___ DATA SECTION ___
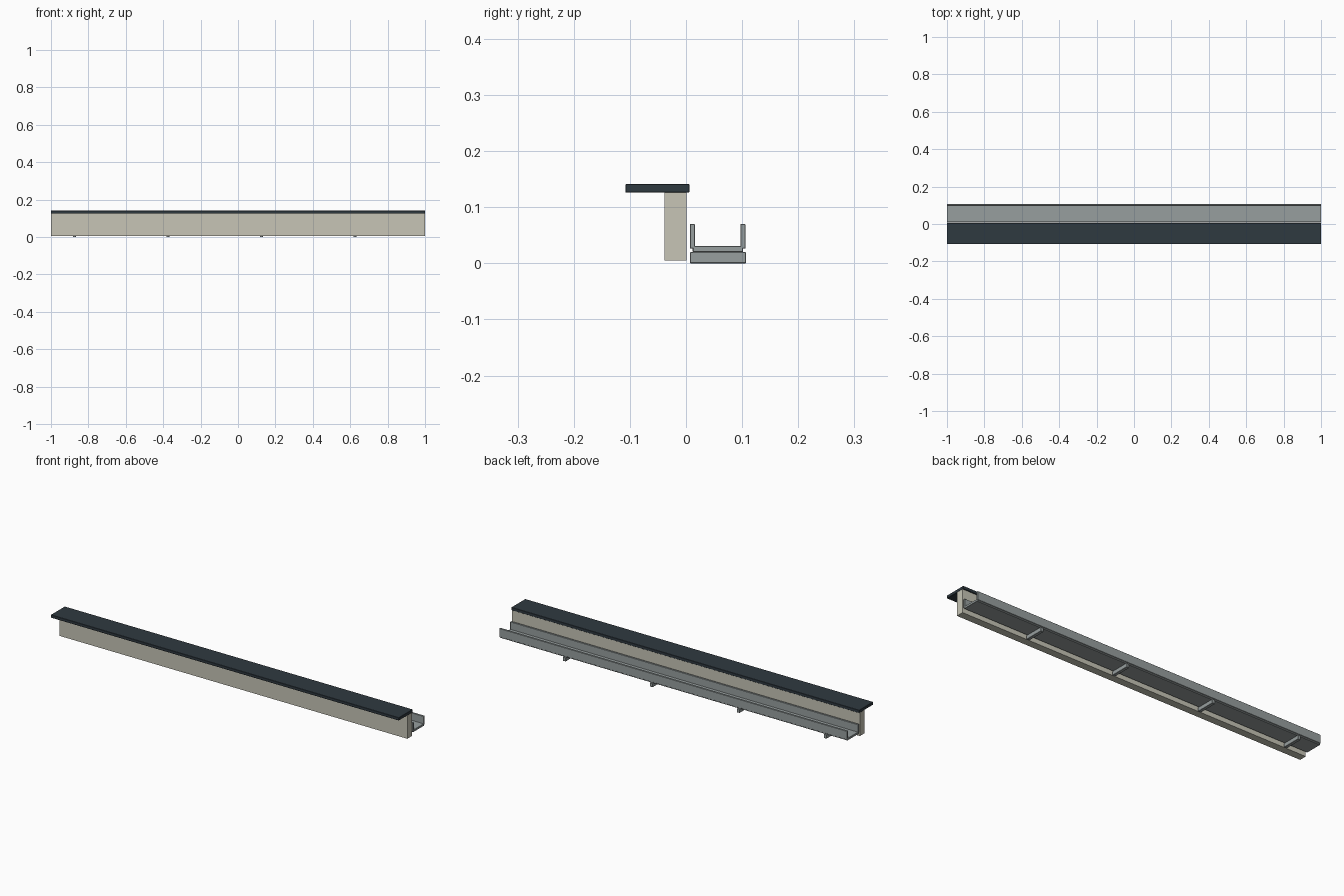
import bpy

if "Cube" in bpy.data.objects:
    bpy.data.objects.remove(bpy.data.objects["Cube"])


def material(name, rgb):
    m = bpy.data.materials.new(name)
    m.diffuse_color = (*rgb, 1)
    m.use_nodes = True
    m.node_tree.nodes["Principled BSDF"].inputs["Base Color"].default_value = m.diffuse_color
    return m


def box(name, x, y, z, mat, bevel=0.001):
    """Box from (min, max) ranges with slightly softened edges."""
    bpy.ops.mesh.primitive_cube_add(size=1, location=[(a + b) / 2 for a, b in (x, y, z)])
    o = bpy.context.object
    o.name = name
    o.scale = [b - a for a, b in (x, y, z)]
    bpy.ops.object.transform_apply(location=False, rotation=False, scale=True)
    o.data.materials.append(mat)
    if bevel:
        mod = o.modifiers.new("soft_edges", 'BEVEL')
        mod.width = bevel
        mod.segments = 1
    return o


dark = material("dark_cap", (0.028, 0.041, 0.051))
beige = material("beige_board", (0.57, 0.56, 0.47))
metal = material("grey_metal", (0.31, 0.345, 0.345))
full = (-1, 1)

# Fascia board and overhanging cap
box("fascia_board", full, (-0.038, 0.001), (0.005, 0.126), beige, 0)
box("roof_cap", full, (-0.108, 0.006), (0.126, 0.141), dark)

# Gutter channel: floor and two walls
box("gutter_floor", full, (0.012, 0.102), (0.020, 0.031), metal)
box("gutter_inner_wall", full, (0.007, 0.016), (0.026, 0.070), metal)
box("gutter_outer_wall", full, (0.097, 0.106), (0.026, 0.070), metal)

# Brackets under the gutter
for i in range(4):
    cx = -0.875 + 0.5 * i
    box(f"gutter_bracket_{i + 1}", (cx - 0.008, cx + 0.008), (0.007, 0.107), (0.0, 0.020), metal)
___
___ DATA SECTION ___
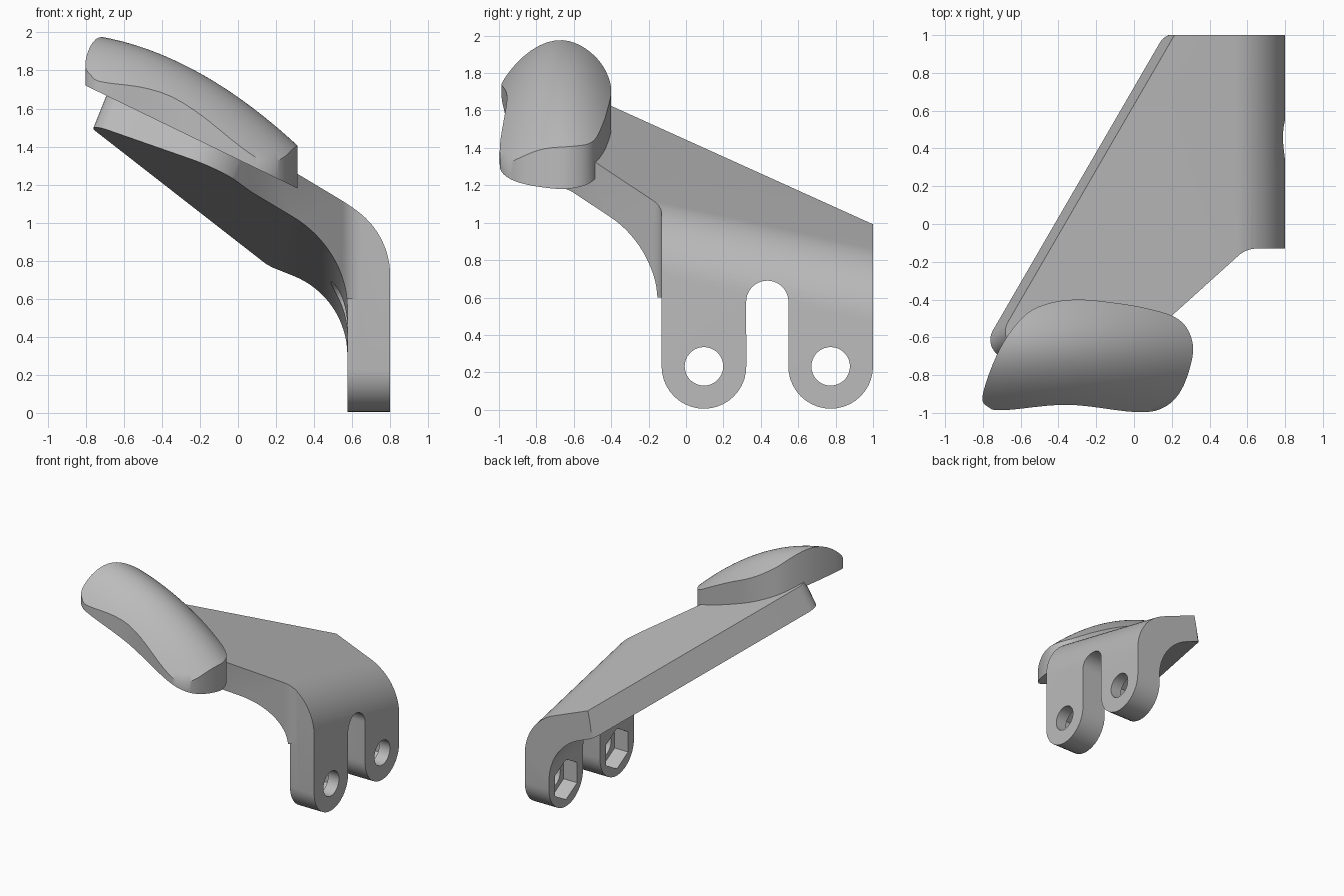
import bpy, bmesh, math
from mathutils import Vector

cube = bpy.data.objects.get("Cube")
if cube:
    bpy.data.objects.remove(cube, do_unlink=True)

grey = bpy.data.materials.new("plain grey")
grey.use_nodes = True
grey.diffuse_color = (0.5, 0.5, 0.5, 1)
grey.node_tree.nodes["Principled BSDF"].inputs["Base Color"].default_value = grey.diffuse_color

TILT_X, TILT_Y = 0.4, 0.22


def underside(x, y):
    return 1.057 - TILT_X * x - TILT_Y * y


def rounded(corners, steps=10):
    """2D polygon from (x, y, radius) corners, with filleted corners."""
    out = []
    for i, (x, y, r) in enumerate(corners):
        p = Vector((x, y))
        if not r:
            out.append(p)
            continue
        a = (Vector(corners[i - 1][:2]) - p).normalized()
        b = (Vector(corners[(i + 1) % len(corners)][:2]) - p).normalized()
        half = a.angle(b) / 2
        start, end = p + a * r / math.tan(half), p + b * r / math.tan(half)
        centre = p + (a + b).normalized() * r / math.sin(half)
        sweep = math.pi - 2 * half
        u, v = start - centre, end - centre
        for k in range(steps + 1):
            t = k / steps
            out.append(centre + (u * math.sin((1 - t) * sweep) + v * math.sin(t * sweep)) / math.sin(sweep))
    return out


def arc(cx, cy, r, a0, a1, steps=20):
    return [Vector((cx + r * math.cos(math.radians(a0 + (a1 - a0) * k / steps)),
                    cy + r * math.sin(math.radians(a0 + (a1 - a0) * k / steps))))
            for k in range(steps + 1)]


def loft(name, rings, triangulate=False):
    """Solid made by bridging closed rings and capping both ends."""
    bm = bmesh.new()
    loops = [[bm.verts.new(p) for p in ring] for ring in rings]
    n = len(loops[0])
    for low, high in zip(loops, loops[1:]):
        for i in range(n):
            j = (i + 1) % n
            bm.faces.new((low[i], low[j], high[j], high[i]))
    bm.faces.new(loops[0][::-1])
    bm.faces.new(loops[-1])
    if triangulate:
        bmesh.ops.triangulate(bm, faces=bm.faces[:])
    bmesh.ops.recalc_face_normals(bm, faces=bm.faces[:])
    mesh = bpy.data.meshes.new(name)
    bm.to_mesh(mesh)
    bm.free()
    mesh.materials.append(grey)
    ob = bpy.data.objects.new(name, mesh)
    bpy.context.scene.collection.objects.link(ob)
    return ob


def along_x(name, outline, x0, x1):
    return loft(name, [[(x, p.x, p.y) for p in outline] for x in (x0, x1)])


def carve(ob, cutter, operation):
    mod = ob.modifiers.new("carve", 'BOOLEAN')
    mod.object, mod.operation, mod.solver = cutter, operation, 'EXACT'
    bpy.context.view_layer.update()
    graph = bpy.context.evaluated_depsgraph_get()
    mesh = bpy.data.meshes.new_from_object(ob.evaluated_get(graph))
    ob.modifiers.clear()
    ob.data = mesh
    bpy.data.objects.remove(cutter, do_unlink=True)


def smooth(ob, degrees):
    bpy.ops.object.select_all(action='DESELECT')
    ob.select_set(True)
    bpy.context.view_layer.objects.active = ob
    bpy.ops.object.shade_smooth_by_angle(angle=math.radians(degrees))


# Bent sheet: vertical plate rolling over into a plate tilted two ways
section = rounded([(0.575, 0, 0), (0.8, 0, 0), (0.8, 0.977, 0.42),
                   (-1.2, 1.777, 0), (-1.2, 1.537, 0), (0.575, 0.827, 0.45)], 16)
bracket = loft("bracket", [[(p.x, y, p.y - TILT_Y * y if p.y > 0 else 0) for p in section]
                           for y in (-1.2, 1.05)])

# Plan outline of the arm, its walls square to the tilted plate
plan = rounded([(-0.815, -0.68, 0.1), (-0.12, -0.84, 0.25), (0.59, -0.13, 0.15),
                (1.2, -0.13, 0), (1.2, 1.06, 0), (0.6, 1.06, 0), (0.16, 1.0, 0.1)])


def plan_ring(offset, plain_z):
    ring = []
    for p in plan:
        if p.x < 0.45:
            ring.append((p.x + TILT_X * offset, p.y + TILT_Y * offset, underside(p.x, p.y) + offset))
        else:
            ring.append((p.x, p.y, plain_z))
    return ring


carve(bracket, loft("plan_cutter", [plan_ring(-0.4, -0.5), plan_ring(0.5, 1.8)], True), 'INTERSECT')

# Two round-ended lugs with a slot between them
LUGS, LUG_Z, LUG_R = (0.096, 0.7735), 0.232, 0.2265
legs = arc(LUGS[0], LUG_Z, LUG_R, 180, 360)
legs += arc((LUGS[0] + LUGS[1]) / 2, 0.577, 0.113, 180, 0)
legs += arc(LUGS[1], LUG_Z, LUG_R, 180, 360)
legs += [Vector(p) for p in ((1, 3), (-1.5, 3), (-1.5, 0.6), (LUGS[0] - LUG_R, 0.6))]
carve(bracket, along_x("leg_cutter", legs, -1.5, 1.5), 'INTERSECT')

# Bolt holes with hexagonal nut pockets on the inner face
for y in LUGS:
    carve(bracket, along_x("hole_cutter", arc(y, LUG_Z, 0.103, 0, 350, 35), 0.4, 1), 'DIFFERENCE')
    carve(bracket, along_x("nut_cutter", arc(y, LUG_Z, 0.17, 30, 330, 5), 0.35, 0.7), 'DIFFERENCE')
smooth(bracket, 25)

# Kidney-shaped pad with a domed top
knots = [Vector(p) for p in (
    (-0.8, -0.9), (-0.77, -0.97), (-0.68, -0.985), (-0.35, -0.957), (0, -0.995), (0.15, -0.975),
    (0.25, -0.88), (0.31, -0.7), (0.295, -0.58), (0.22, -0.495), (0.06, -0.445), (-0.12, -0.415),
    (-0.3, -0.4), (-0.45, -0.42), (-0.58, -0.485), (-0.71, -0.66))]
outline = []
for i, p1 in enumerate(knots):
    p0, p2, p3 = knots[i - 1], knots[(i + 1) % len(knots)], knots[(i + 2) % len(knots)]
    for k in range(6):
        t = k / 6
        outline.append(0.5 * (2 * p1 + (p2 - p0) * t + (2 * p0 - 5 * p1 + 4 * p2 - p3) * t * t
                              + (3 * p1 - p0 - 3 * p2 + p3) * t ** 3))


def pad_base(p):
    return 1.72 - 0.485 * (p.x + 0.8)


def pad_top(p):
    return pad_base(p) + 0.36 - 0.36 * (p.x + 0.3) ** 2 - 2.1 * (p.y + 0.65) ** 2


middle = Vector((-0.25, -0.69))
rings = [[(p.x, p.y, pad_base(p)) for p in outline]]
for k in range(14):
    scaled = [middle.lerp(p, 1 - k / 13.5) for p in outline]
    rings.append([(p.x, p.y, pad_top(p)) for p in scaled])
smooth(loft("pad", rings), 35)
___
> _WORK TO BE COMPLETED_: Looking back over the data above, restate word for word the lines that begin at the line with "bm.faces.new(loops[0][::-1])" and end at the line with "bm.to_mesh(mesh)", inclusive.

> _EXPECTED ANSWER_:
    bm.faces.new(loops[0][::-1])
    bm.faces.new(loops[-1])
    if triangulate:
        bmesh.ops.triangulate(bm, faces=bm.faces[:])
    bmesh.ops.recalc_face_normals(bm, faces=bm.faces[:])
    mesh = bpy.data.meshes.new(name)
    bm.to_mesh(mesh)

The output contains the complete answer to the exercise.